Since then, North Korea has violated multiple UN Security Council resolutions and has been undeterred by tough international sanctions. The North conducted two nuclear test explosions and 24 ballistic missile tests last year. Last week, after the US and South Korea began annual military drills that the North views as rehearsal for invasion, it test-fired four missiles into seas off Japan.

Central to the US review is China and its role in any bid to persuade Pyongyang to change course. China remains North Korea's most powerful ally and dominant trading partner. China recently announced it was suspending coal imports that are an important source of revenue for North Korea for the rest of the year in adherence with UN sanctions.

Tillerson urged China and other countries to fully implement the sanctions. He criticized China's opposition to a US missile defense system being deployed in South Korea and accused it of waging "inappropriate and troubling" economic retaliation against the South. China sees the system as a threat to its own security although the US says it is only targeted against North Korea. Tillerson said China should focus on the North Korean threat that makes the deployment necessary.

Tillerson also rejected Beijing's proposal of halting the US-South Korean military drills in exchange for a nuclear freeze by North Korea. He said the allies had no intention to stand down the exercises that are defensive in nature and conducted transparently, unlike North Korean missile launches. He further sounded skeptical about the idea of negotiating a freeze that would leave the North with "significant capabilities" that could threaten the region and US forces.

The US retains nearly 30,000 troops in South Korea, and nearly 50,000 in neighboring Japan.

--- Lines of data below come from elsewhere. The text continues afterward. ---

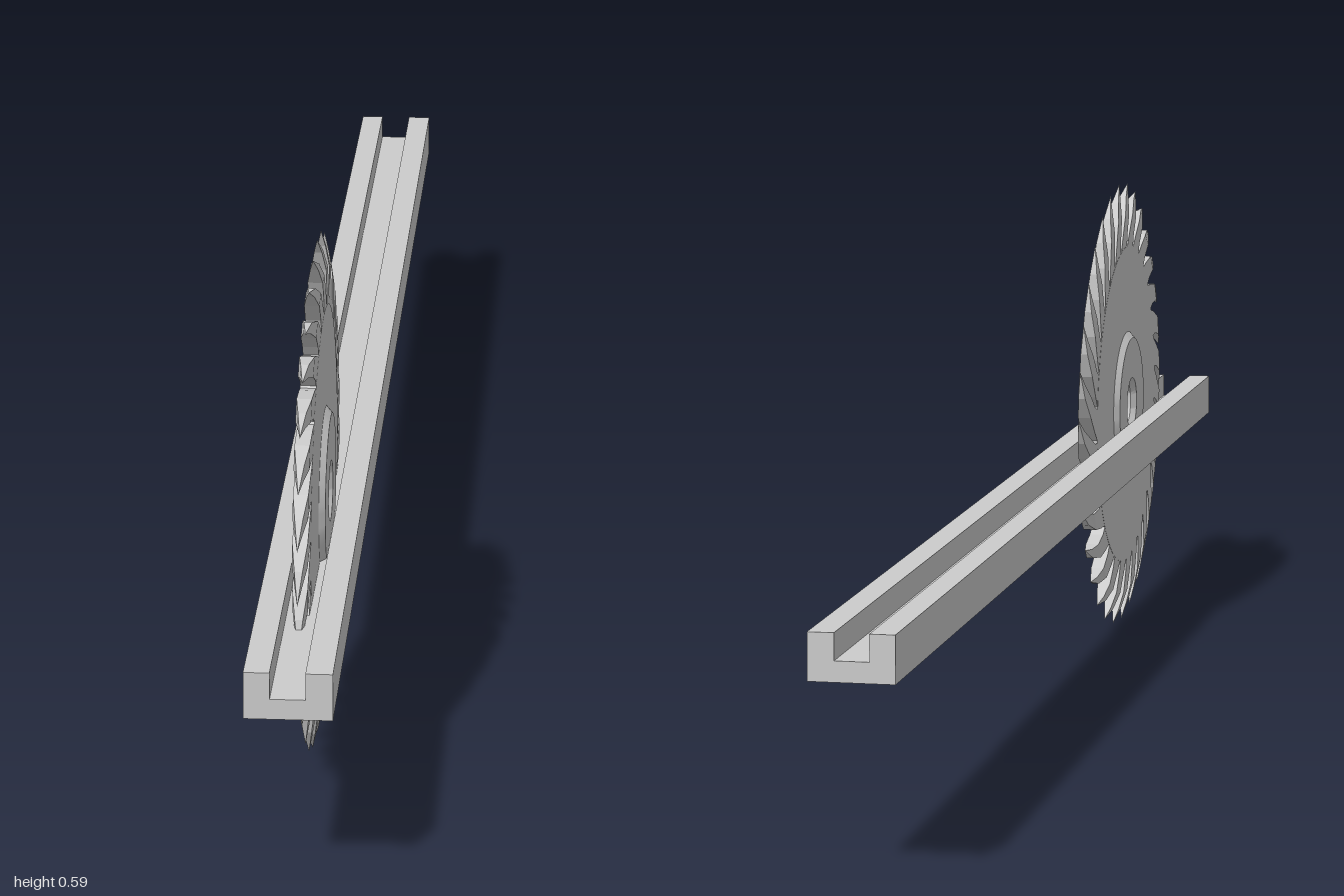
import * as THREE from 'three';
import { toCreasedNormals } from 'three/addons/utils/BufferGeometryUtils.js';

const grey = new THREE.MeshStandardMaterial({ color: 0xcccccc });
const greyFlat = new THREE.MeshStandardMaterial({ color: 0xcccccc, flatShading: true });

function add(parent, name, geometry, material = grey) {
  const mesh = new THREE.Mesh(geometry, material);
  mesh.name = name;
  parent.add(mesh);
  return mesh;
}

// Revolved ring around the x axis from a closed [radius, offset] profile
function ring(profile) {
  const points = [...profile, profile[0]].map(([r, x]) => new THREE.Vector2(r, x));
  const geometry = new THREE.LatheGeometry(points, 72).rotateZ(-Math.PI / 2);
  return toCreasedNormals(geometry, 0.5);
}

// One hooked tooth: four-cornered sections that lean forward and close to a point
function toothGeometry() {
  // radius, trailing angle, leading angle, half thickness
  const sections = [
    [0.205, -0.02, 0.20, 0.0088],
    [0.228, 0.07, 0.22, 0.0088],
    [0.256, 0.17, 0.275, 0.0085],
    [0.278, 0.265, 0.325, 0.0045],
    [0.297, 0.38, 0.38, 0],
  ];
  const at = (x, r, a) => [x, r * Math.cos(a), r * Math.sin(a)];
  const rings = sections.map(([r, back, lead, t]) =>
    [at(t, r, lead), at(t, r, back), at(-t, r, back), at(-t, r, lead)]);
  const positions = [];
  for (let s = 0; s < rings.length - 1; s++) {
    const low = rings[s], high = rings[s + 1];
    for (let i = 0; i < 4; i++) {
      const j = (i + 1) % 4;
      positions.push(...low[i], ...low[j], ...high[j]);
      if (s < rings.length - 2) positions.push(...low[i], ...high[j], ...high[i]);
    }
  }
  const geometry = new THREE.BufferGeometry();
  geometry.setAttribute('position', new THREE.Float32BufferAttribute(positions, 3));
  geometry.computeVertexNormals();
  return geometry;
}

export function createModel() {
  const model = new THREE.Group();
  model.name = 'sawOnRail';

  // Long U-shaped rail with a groove on top
  const section = new THREE.Shape([
    [-0.048, 0.22], [0.047, 0.22], [0.047, 0.273], [0.018, 0.273],
    [0.018, 0.243], [-0.02, 0.243], [-0.02, 0.273], [-0.048, 0.273],
  ].map(([x, y]) => new THREE.Vector2(x, y)));
  const rail = new THREE.ExtrudeGeometry(section, { depth: 2, bevelEnabled: false });
  add(model, 'rail', rail.translate(0, 0, -1));

  // Circular blade standing in the groove
  const blade = new THREE.Group();
  blade.name = 'blade';
  blade.position.set(-0.0035, 0.298, 0.535);
  model.add(blade);

  add(blade, 'disc', ring([[0.05, -0.009], [0.213, -0.009], [0.213, 0.009], [0.05, 0.009]]));

  // Thicker hub with bevelled rim and a chamfered bore
  add(blade, 'hub', ring([
    [0.028, -0.009], [0.035, -0.016], [0.089, -0.016], [0.097, -0.009],
    [0.097, 0.009], [0.089, 0.016], [0.035, 0.016], [0.028, 0.009],
  ]));

  // Ring of forward-leaning teeth
  const tooth = toothGeometry();
  const count = 30;
  for (let i = 0; i < count; i++) {
    add(blade, 'tooth', tooth, greyFlat).rotation.x = (i / count) * Math.PI * 2;
  }
  return model;
}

More broadly, Tillerson poured cold water on the idea of resuming negotiations with Pyongyang, saying, "20 years of talks with North Korea have brought us to where we are today."

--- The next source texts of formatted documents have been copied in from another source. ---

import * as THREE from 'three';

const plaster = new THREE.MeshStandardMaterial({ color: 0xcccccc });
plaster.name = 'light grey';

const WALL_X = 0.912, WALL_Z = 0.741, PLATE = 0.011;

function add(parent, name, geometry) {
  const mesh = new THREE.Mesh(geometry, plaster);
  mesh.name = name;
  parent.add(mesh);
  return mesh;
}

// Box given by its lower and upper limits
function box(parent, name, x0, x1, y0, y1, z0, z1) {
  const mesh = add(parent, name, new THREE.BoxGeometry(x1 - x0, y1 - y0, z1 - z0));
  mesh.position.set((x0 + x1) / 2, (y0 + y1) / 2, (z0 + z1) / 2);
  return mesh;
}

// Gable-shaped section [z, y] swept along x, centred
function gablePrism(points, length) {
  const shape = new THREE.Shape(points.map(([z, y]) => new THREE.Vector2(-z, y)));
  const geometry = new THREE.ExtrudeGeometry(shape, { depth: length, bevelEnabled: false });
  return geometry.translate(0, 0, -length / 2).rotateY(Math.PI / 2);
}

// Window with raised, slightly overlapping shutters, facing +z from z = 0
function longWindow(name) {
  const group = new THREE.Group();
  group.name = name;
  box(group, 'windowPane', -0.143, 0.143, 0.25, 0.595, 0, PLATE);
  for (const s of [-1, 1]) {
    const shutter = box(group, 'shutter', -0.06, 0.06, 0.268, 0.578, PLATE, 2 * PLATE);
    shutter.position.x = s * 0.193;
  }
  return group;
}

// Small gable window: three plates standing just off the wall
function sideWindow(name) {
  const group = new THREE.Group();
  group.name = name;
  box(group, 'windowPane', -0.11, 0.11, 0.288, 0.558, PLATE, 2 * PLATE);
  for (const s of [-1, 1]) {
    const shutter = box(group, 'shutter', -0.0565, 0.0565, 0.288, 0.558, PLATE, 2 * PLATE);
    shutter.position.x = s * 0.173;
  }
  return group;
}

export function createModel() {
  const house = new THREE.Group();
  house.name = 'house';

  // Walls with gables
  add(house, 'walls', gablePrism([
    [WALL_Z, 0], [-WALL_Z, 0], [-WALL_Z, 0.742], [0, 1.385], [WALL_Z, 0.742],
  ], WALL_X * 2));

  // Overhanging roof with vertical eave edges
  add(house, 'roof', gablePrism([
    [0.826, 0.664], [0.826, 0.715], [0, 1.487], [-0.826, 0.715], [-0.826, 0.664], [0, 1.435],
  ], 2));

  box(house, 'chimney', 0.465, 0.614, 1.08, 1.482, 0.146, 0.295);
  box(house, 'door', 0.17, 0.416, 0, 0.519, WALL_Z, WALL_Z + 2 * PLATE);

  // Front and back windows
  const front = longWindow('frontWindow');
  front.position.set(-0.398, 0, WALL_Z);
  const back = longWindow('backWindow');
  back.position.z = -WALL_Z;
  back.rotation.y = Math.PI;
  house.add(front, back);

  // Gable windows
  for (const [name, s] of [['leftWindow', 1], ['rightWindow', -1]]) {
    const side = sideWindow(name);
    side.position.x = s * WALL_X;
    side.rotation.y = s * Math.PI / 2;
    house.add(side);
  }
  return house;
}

"It's important that the leadership of North Korea realize that their current pathway of nuclear weapons and escalating threats will not lead to their objective of security and economic development. That pathway can only be achieved by denuclearizing, giving up their weapons of mass destruction, and only then will we be prepared to engage with them in talks," he said.

Six-nation aid-for-disarmament talks with North Korea, which were hosted by China, have in fact been stalled since 2009. The Obama administration refused to resume them unless the North re-committed to the goal of denuclearization, something it has shown little interest in doing.

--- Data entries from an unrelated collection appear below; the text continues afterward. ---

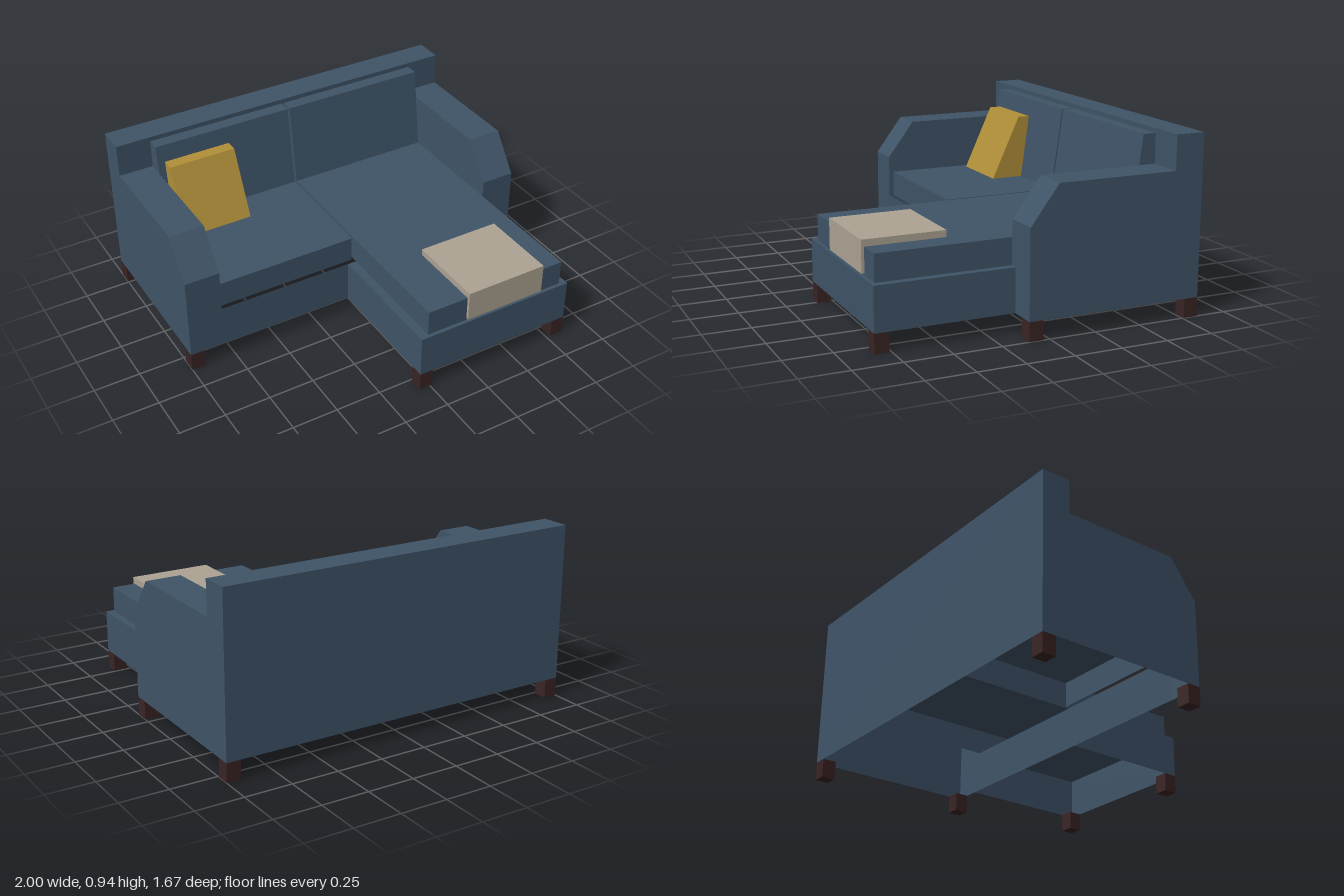
import * as THREE from 'three';

export function createModel() {
  const model = new THREE.Group();
  model.name = 'chaiseSofa';
  const material = (name, color) => {
    const m = new THREE.MeshStandardMaterial({ color, side: THREE.DoubleSide });
    m.name = name;
    return m;
  };
  const blue = material('blueFabric', 0x3f5468);
  const gold = material('goldFabric', 0xb08f38);
  const beige = material('beigeFabric', 0xada393);
  const wood = material('darkWood', 0x3a2424);

  const add = (name, geometry, mat, parent = model) => {
    const mesh = new THREE.Mesh(geometry, mat);
    mesh.name = name;
    parent.add(mesh);
    return mesh;
  };

  // Box given by its limits; an open box has no underside
  const box = (x0, x1, y0, y1, z0, z1, open = false) => {
    const g = new THREE.BoxGeometry(x1 - x0, y1 - y0, z1 - z0);
    if (open) {
      const index = Array.from(g.index.array);
      index.splice(18, 6);
      g.setIndex(index);
      g.clearGroups();
    }
    return g.translate((x0 + x1) / 2, (y0 + y1) / 2, (z0 + z1) / 2);
  };

  // Flat panel fanned from its first corner
  const panel = (points) => {
    const pos = [];
    for (let i = 1; i < points.length - 1; i++) pos.push(...points[0], ...points[i], ...points[i + 1]);
    const g = new THREE.BufferGeometry();
    g.setAttribute('position', new THREE.Float32BufferAttribute(pos, 3));
    g.computeVertexNormals();
    return g;
  };

  // Solid with a side profile of [z, y] points, running from x0 to x1
  const prism = (profile, x0, x1) => {
    const shape = new THREE.Shape(profile.map(([z, y]) => new THREE.Vector2(-z, y)));
    const g = new THREE.ExtrudeGeometry(shape, { depth: x1 - x0, bevelEnabled: false });
    return g.rotateY(Math.PI / 2).translate(x0, 0, 0);
  };

  const back = -0.835, backFront = -0.68, front = 0.11;
  const floor = 0.1, deck = 0.33, seat = 0.47, armTop = 0.76, top = 0.94;
  const inner = 0.81;

  // Backrest shell
  const backrest = new THREE.Group();
  backrest.name = 'backrest';
  model.add(backrest);
  add('backPanel', panel([[1, floor, back], [-1, floor, back], [-1, top, back], [1, top, back]]), blue, backrest);
  add('backTop', panel([[-1, top, backFront], [1, top, backFront], [1, top, back], [-1, top, back]]), blue, backrest);
  add('backFront', panel([[-1, deck, backFront], [1, deck, backFront], [1, top, backFront], [-1, top, backFront]]), blue, backrest);

  // Front rail between the arms
  add('frontRail', panel([[-inner, floor, front], [inner, floor, front], [inner, deck, front], [-inner, deck, front]]), blue);

  // Hollow arms with a sloping front
  const slope = [[front, 0.56], [-0.04, armTop], [backFront, armTop]];
  for (const s of [-1, 1]) {
    const arm = new THREE.Group();
    arm.name = s > 0 ? 'leftArm' : 'rightArm';
    model.add(arm);
    // corners listed for the left arm, turned round for the mirrored one
    const face = (name, pts) => {
      const p = pts.map(([x, y, z]) => [x * s, y, z]);
      add(name, panel(s > 0 ? p : [p[0], ...p.slice(1).reverse()]), blue, arm);
    };
    const side = [[front, floor], ...slope, [backFront, top], [back, top]];
    face('armOuterSide', [[1, floor, back], ...side.map(([z, y]) => [1, y, z]).reverse()]);
    face('armInnerSide', [[inner, deck, backFront], [inner, deck, front], ...slope.map(([z, y]) => [inner, y, z])]);
    face('armFront', [[inner, floor, front], [1, floor, front], [1, 0.56, front], [inner, 0.56, front]]);
    face('armSlope', [[inner, 0.56, front], [1, 0.56, front], [1, armTop, -0.04], [inner, armTop, -0.04]]);
    face('armTop', [[inner, armTop, -0.04], [1, armTop, -0.04], [1, armTop, backFront], [inner, armTop, backFront]]);
  }

  // Chaise base and hollow seat cushions
  add('chaiseBase', box(-0.06, 0.85, floor, deck, front, 0.835, true), blue);
  add('seatCushion', box(-inner, -0.023, deck, seat, backFront, 0.085, true), blue);
  add('chaiseCushion', box(-0.011, inner, deck, seat, backFront, 0.815, true), blue);

  // Back cushions with a leaning front
  const lean = [[backFront, seat], [-0.55, seat], [-0.61, 0.915], [backFront, 0.915]];
  add('backCushionRight', prism(lean, -inner, -0.023), blue);
  add('backCushionLeft', prism(lean, -0.011, inner), blue);

  // Wedge-shaped throw pillow
  add('throwPillow', prism([[-0.55, seat], [-0.37, seat], [-0.53, 0.82], [-0.6, 0.82]], -0.77, -0.395), gold);

  // Blanket folded over the end of the chaise
  add('blanket', prism([[0.395, seat], [0.815, seat], [0.815, 0.34], [0.83, 0.34], [0.83, 0.505], [0.395, 0.505]], 0.22, 0.68), beige);

  // Square legs, by their lowest x and z corner
  const w = 0.075;
  for (const [x, z] of [[-1, back], [1 - w, back], [-1, front - w], [1 - w, front - w], [-0.06, 0.76], [0.85 - w, 0.76]]) {
    add('leg', box(x, x + w, 0, floor, z, z + w), wood);
  }
  return model;
}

Earlier Friday, Tillerson touched down by helicopter at Camp Bonifas, US-led UN base about 400 meters (438 yards) from the Demilitarized Zone, a Cold War vestige created after the Korean War ended in 1953. He then moved to the truce village of Panmunjom inside the DMZ, a cluster of blue huts where the Korean War armistice was signed. He is flying this week without the usual contingent of journalists who normally cover the secretary of state.

Tillerson is the latest in a parade of senior US officials to have their photos taken at the border. But it was the first trip by the new Trump administration's senior diplomat.

The DMZ, which is both a tourist trap and a potential flashpoint, is guarded on both sides with land mines, razor wire fence, tank traps and hundreds of thousands of combat-ready troops. More than a million mines are believed to be buried inside the DMZ. The Korean War ended with an armistice, not a peace treaty, which means the Korean Peninsula remains in a technical state of war.

____

Associated Press photographer Lee Jin-man at Camp Bonifas, South Korea, contributed to this report. (**)

Comments